[[ Supplied records open ]]

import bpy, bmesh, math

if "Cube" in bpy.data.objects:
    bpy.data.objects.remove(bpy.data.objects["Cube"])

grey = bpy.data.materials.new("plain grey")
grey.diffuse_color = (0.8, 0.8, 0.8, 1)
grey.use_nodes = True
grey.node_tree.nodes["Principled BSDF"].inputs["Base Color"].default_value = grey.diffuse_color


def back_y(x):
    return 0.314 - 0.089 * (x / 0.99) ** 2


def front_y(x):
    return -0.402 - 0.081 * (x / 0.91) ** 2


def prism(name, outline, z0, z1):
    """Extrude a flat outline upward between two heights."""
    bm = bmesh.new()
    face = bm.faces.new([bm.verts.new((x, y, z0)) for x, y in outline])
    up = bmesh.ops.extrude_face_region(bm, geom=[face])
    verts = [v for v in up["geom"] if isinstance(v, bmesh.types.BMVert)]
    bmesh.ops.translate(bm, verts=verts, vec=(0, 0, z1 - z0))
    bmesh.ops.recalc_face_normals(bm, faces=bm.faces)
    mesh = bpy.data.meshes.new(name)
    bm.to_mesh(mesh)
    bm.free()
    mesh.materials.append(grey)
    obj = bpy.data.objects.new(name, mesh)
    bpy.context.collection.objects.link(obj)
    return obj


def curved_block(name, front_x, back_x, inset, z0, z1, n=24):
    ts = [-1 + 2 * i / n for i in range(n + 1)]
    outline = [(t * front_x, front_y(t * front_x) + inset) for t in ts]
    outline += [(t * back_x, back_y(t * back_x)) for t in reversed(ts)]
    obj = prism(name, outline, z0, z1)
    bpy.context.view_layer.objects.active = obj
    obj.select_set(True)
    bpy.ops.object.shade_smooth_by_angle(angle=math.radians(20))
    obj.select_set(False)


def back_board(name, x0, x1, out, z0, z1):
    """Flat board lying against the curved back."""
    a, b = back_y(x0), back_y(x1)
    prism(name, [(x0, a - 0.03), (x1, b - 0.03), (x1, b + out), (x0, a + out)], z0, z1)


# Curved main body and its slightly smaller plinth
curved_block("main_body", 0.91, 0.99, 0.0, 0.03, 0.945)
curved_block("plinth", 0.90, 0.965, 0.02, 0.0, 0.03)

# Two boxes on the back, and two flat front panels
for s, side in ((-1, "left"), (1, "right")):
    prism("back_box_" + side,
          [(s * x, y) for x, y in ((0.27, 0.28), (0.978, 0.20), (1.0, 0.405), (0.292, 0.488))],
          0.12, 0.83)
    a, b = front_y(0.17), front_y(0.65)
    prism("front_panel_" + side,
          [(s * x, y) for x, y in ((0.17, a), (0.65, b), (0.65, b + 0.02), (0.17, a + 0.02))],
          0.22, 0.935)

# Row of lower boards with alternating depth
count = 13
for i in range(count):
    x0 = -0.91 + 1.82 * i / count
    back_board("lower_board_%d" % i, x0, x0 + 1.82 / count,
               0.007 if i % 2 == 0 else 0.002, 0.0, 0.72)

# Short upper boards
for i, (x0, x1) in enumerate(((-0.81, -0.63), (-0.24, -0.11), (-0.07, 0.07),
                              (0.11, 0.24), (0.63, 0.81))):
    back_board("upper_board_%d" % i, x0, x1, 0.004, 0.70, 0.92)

[[ Supplied records closed ]]

◆ **Work request**
Scan the material above for "name". Copy every line where it appears.

◆ **Solution**
def prism(name, outline, z0, z1):
    mesh = bpy.data.meshes.new(name)
    obj = bpy.data.objects.new(name, mesh)
def curved_block(name, front_x, back_x, inset, z0, z1, n=24):
    obj = prism(name, outline, z0, z1)
def back_board(name, x0, x1, out, z0, z1):
    prism(name, [(x0, a - 0.03), (x1, b - 0.03), (x1, b + out), (x0, a + out)], z0, z1)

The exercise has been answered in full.